Meek Toward the Human Body
especting human life means also respecting the body, temple of God’s gift of life and of the Holy Spirit. Meekness towards our body means giving it proper nutrition and care—as we would any gift from someone we loved and respected—and avoiding things that harm or incapacitate the body, even temporarily, such as recreational drugs or abuse of alcohol. Trafficking and selling such drugs is gravely immoral (see CCC 2290-91). We should also take proper care of our mind, not wasting our gifts on overuse of games and entertainment.

Mutilation or cutting of the body sends the message to our loving maker that we hate or dislike our bodies, the gift he gave us, or that he made a mistake when he made us. In addition, direct sterilization rejects God’s gift of our fertility, separating openness to life from the full expression of marital love. Surgery done for health reasons or to enable someone to proper social interaction is good, but surgery or permanent tattoos for superficial vanity tends toward a cult of the body (see CCC 2289), telling God that he didn’t make us beautiful enough, needing to fix what God got wrong. We care for our bodies as a gift, appreciating everything the loving giver has given us, but let us never treat or allow others to treat our bodies as a god.

In similar fashion, engaging in reckless activities and sports that senselessly risks a loss of life or serious injury also sends a message that we may value the thrill or the glory more than we do the divine giver of the gift of our body. Recognizing that all human life is a gift from God moves us to be concerned for the physical well-being of everyone, promoting proper living conditions, food, clothing, housing, health care, education, and employment (see CCC 2288).

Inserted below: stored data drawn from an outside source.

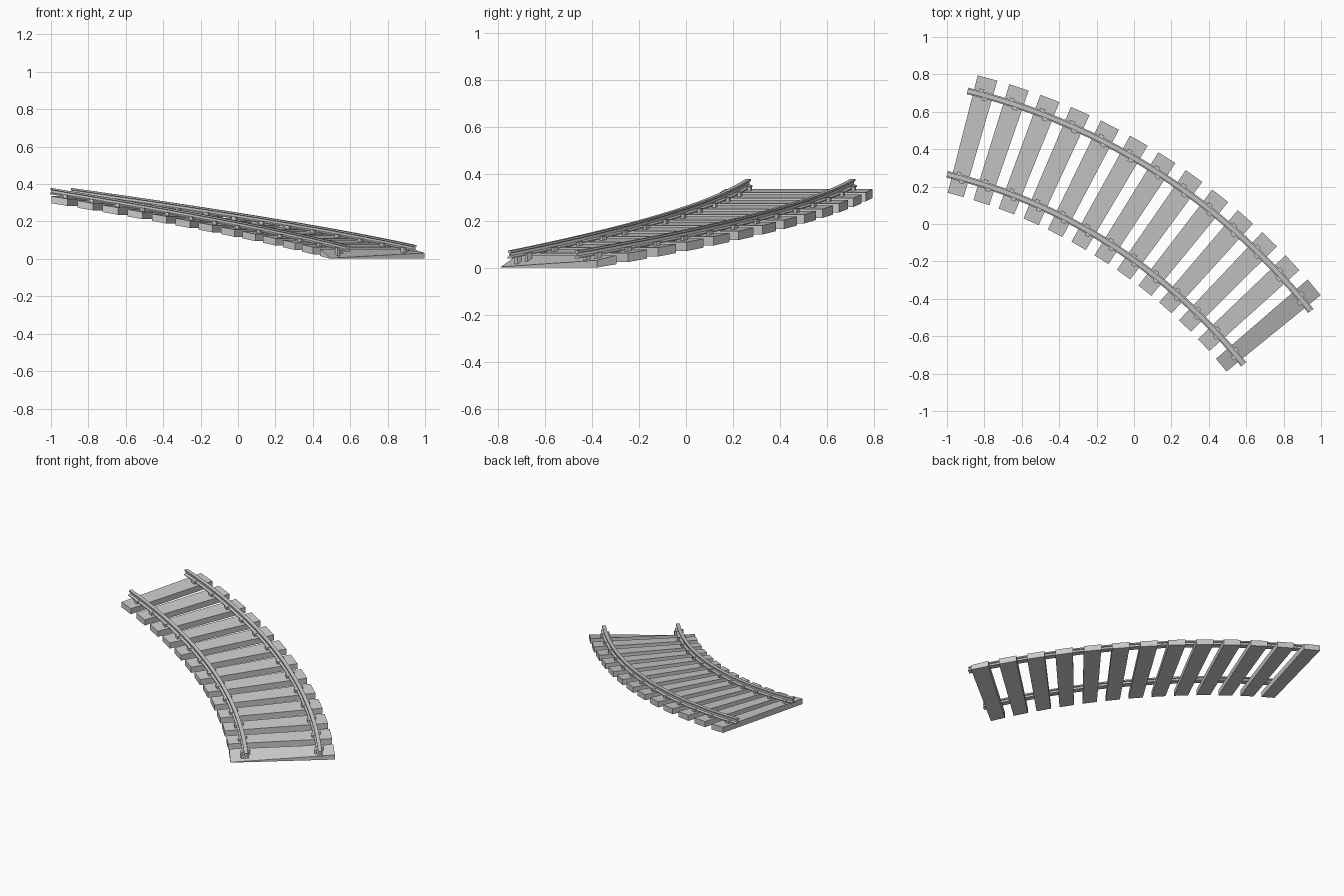
import bpy, bmesh
from math import radians, cos, sin

if "Cube" in bpy.data.objects:
    bpy.data.objects.remove(bpy.data.objects["Cube"])

CX, CY = -1.695, -2.565           # centre of the curve
STEP, N = 2.9, 13                 # degrees per sleeper, sleeper count
A0 = 74.75                        # angle of the top sleeper
R_IN, R_OUT = 2.915, 3.374        # rail radii


def place(r, i, h):
    """Point at radius r, sleeper position i (may be fractional), height h above the sloping bed."""
    a = radians(A0 - STEP * i)
    return (CX + r * cos(a), CY + r * sin(a), max(0.0, 0.290 - 0.0235 * i + h))


def finish(bm, name):
    bmesh.ops.recalc_face_normals(bm, faces=bm.faces)
    me = bpy.data.meshes.new(name)
    bm.to_mesh(me)
    bm.free()
    ob = bpy.data.objects.new(name, me)
    bpy.context.collection.objects.link(ob)
    return ob


def sweep(name, profile, stations):
    """Sweep a closed (radius, height) profile along the sloping curve."""
    bm = bmesh.new()
    rings = [[bm.verts.new(place(r, i, h)) for r, h in profile] for i in stations]
    n = len(profile)
    for a, b in zip(rings, rings[1:]):
        for k in range(n):
            bm.faces.new((a[k], a[(k + 1) % n], b[(k + 1) % n], b[k]))
    bm.faces.new(rings[0])
    bm.faces.new(rings[-1])
    return finish(bm, name)


def block(name, r0, r1, i0, i1, h0, h1):
    return sweep(name, [(r0, h0), (r1, h0), (r1, h1), (r0, h1)], [i0, i1])


# sleepers, slightly wedge-shaped because they follow the curve
for i in range(N):
    ob = block(f"sleeper_{i + 1}", 2.820, 3.468, i - 0.31, i + 0.31, 0, 0.038)
    if i == N - 1:                # lowest sleeper is worn down to the ground on its front edge
        ob.data.vertices[7].co.z = 0.004
        ob.data.vertices[6].co.z = 0.032

# I-section rails
half = [(0.018, 0.044), (0.018, 0.049), (0.005, 0.054), (0.005, 0.066),
        (0.012, 0.069), (0.012, 0.077)]
stations = [-0.5 + N * k / 39 for k in range(40)]
for side, R in (("inner", R_IN), ("outer", R_OUT)):
    profile = [(R + x, h) for x, h in half] + [(R - x, h) for x, h in reversed(half)]
    sweep(f"{side}_rail", profile, stations)
    # staggered clips on both sides of the rail
    for i in range(N):
        for s, word in ((-1, "near"), (1, "far")):
            c, j = R + s * 0.020, i - s * 0.08
            block(f"{side}_rail_{word}_clip_{i + 1}", c - 0.009, c + 0.009,
                  j - 0.08, j + 0.08, 0.012, 0.055)
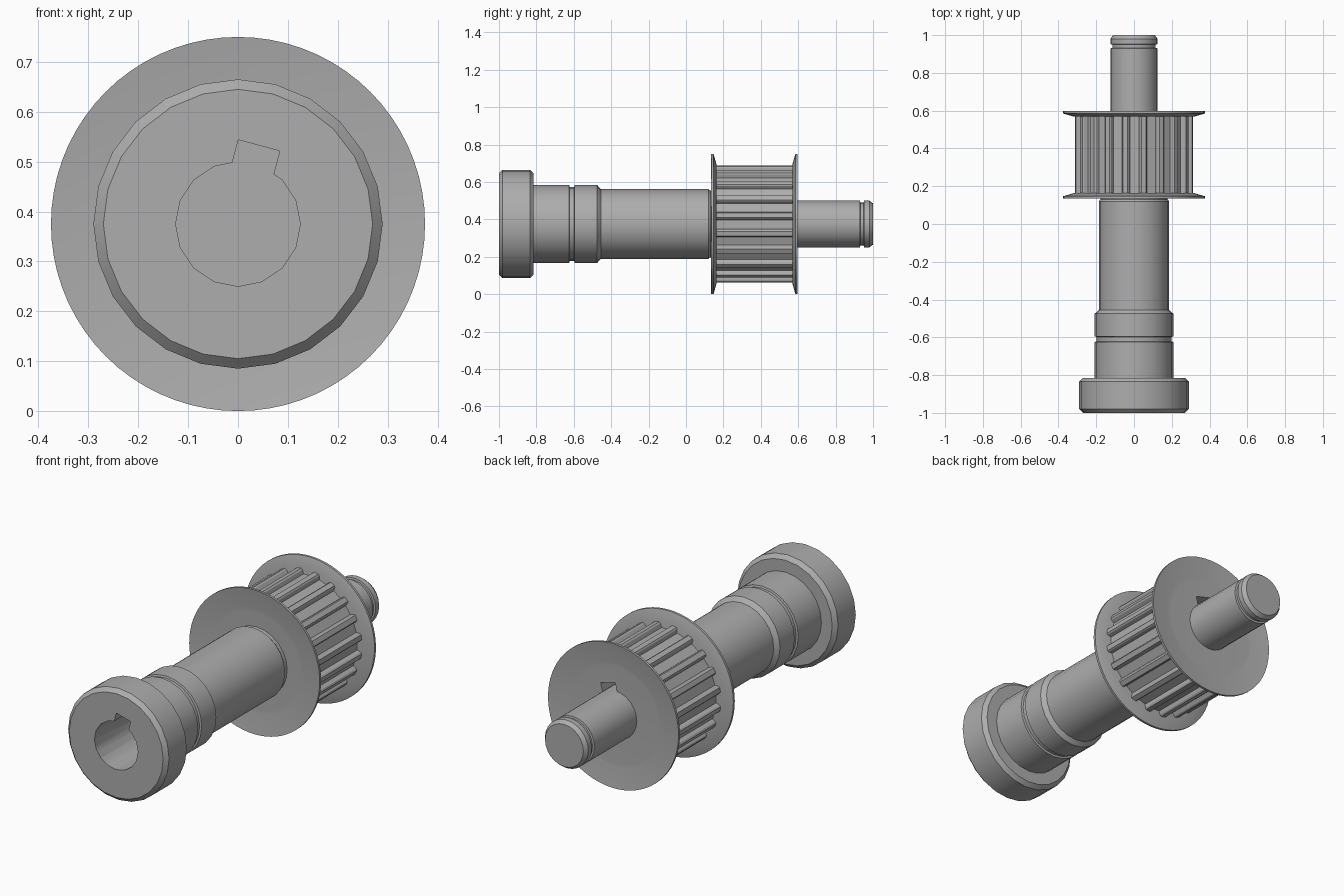
import bpy, bmesh, math
from mathutils import Matrix, Vector

if "Cube" in bpy.data.objects:
    bpy.data.objects.remove(bpy.data.objects["Cube"], do_unlink=True)

AXIS_Z = 0.375      # height of the shaft axis
MID = 0.366         # middle of the pulley along y
KEY_ANGLE = math.radians(75)

steel = bpy.data.materials.new("steel_grey")
steel.use_nodes = True
colour = (0.42, 0.42, 0.42, 1)
steel.diffuse_color = colour
steel.node_tree.nodes["Principled BSDF"].inputs["Base Color"].default_value = colour


def finish(bm, name):
    bmesh.ops.recalc_face_normals(bm, faces=bm.faces[:])
    mesh = bpy.data.meshes.new(name)
    bm.to_mesh(mesh)
    bm.free()
    mesh.materials.append(steel)
    obj = bpy.data.objects.new(name, mesh)
    bpy.context.collection.objects.link(obj)
    return obj


def activate(obj):
    bpy.ops.object.select_all(action='DESELECT')
    obj.select_set(True)
    bpy.context.view_layer.objects.active = obj


def lathe(name, profile, sides):
    """Revolve (radius, y) points around the shaft axis."""
    bm = bmesh.new()
    verts = [bm.verts.new((0, y, AXIS_Z + r)) for r, y in profile]
    edges = [bm.edges.new(pair) for pair in zip(verts, verts[1:])]
    bmesh.ops.spin(bm, geom=verts + edges, cent=(0, 0, AXIS_Z), axis=(0, 1, 0),
                   angle=math.tau, steps=sides)
    bmesh.ops.remove_doubles(bm, verts=bm.verts[:], dist=1e-5)
    return finish(bm, name)


def key_block(name, y0, y1):
    """Rectangular keyway cutter, tilted to the key angle."""
    bm = bmesh.new()
    bmesh.ops.create_cube(bm, size=1)
    bmesh.ops.scale(bm, vec=(0.086, y1 - y0, 0.083), verts=bm.verts[:])
    bmesh.ops.translate(bm, vec=(0, 0, 0.1215), verts=bm.verts[:])
    bmesh.ops.rotate(bm, matrix=Matrix.Rotation(math.pi / 2 - KEY_ANGLE, 3, 'Y'),
                     verts=bm.verts[:])
    bmesh.ops.translate(bm, vec=(0, (y0 + y1) / 2, AXIS_Z), verts=bm.verts[:])
    return finish(bm, name)


def cut(obj, cutter):
    mod = obj.modifiers.new("cut", 'BOOLEAN')
    mod.operation = 'DIFFERENCE'
    mod.solver = 'EXACT'
    mod.object = cutter
    activate(obj)
    bpy.ops.object.modifier_apply(modifier=mod.name)


# Headed sleeve: chamfered head, grooved neck and long tube
sleeve = lathe("sleeve", [
    (0, -1), (0.27, -1), (0.29, -0.98), (0.29, -0.835), (0.27, -0.815),
    (0.208, -0.815), (0.208, -0.625), (0.198, -0.622), (0.198, -0.598),
    (0.208, -0.595), (0.208, -0.475), (0.186, -0.455), (0.186, 0.12),
    (0.178, 0.13), (0.178, 0.155), (0, 0.155)], 24)

# Shaft end with retaining groove and chamfered tip
shaft = lathe("shaft_end", [
    (0, 0.5), (0.125, 0.5), (0.125, 0.93), (0.115, 0.932), (0.115, 0.95),
    (0.125, 0.952), (0.125, 0.98), (0.11, 1), (0, 1)], 24)

# Dished pulley flanges, mirrored about the pulley middle
flanges = []
for name, side in (("front_flange", -1), ("back_flange", 1)):
    profile = [(0, 0.216), (0.25, 0.216), (0.27, 0.217), (0.375, 0.231),
               (0.375, 0.219), (0.32, 0.203), (0, 0.203)]
    flanges.append(lathe(name, [(r, MID + side * d) for r, d in profile], 72))

# Toothed drum: twenty narrow rounded ridges
TEETH, ROOT, TIP = 20, 0.288, 0.315
bm = bmesh.new()
ring = []
for i in range(TEETH):
    centre = math.radians(8.5) + math.tau * i / TEETH
    for offset, radius in ((-0.075, ROOT), (-0.06, TIP - 0.007), (-0.04, TIP),
                           (0.04, TIP), (0.06, TIP - 0.007), (0.075, ROOT)):
        a = centre + offset
        ring.append(bm.verts.new((radius * math.cos(a), MID - 0.21,
                                  AXIS_Z + radius * math.sin(a))))
face = bm.faces.new(ring)
extruded = bmesh.ops.extrude_face_region(bm, geom=[face])["geom"]
bmesh.ops.translate(bm, vec=(0, 0.42, 0),
                    verts=[v for v in extruded if isinstance(v, bmesh.types.BMVert)])
drum = finish(bm, "toothed_drum")

# Bore and keyways
bore = lathe("bore_cutter", [(0, -1.1), (0.125, -1.1), (0.125, -0.3), (0, -0.3)], 16)
front_key = key_block("front_key_cutter", -1.1, -0.3)
back_key = key_block("back_key_cutter", 0.4, 0.7)
for part, cutter in ((sleeve, bore), (sleeve, front_key),
                     (drum, back_key), (flanges[1], back_key)):
    cut(part, cutter)
for cutter in (bore, front_key, back_key):
    bpy.data.objects.remove(cutter, do_unlink=True)

# Smooth round surfaces, keep edges crisp
for part in (sleeve, shaft, drum, *flanges):
    activate(part)
    bpy.ops.object.shade_smooth_by_angle(angle=math.radians(30))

Scientific research is part of man’s dominion over creation in the service of man. This research must always respect the person, the meaning of our existence, and true human progress (see CCC 2292-95). Essential to respecting the person is his consent to any research or medical procedure. This is why experimentation on babies and human embryos goes against their dignity as human beings as they have no possibility of consent. Also experimentation must not put human beings at extreme or disproportionate risks of physical or psychological dangers.

The Catholic Church recognizes that donating blood and organs (if it doesn’t cause excessive health risks) can be an act of charity. Yet we must never donate an organ if removing that organ is the direct cause of our death, such as donating our heart when it is still beating and/or we are still breathing.

Human life and bodily health are not absolutes but are gifts to allow us to carry out our life’s mission. Ultimately, God is calling us to eternal life in heaven and we must be ready to leave this life in order to go to the Lord.

The dying should be given attention and care to help them live their last moments in dignity and peace. They will be helped by the prayer of their relatives, who must see to it that the sick receive at the proper time the sacraments that prepare them to meet the living God (CCC 2299).

Respect of the body leads to one of the corporal works of mercy, burying the dead:

The bodies of the dead must be treated with respect and charity, in faith and hope of the Resurrection. The burial of the dead is a corporal work of mercy; it honors the children of God, who are temples of the Holy Spirit (CCC 2300).

Autopsies and donating our corpse for medical research and education are also allowed, as long as provisions are made for the body to be buried with due respects after this purpose is finished. “The Church permits cremation, provided that it does not demonstrate a denial of faith in the resurrection of the body” (CCC 2301).


Fr. John R. Waiss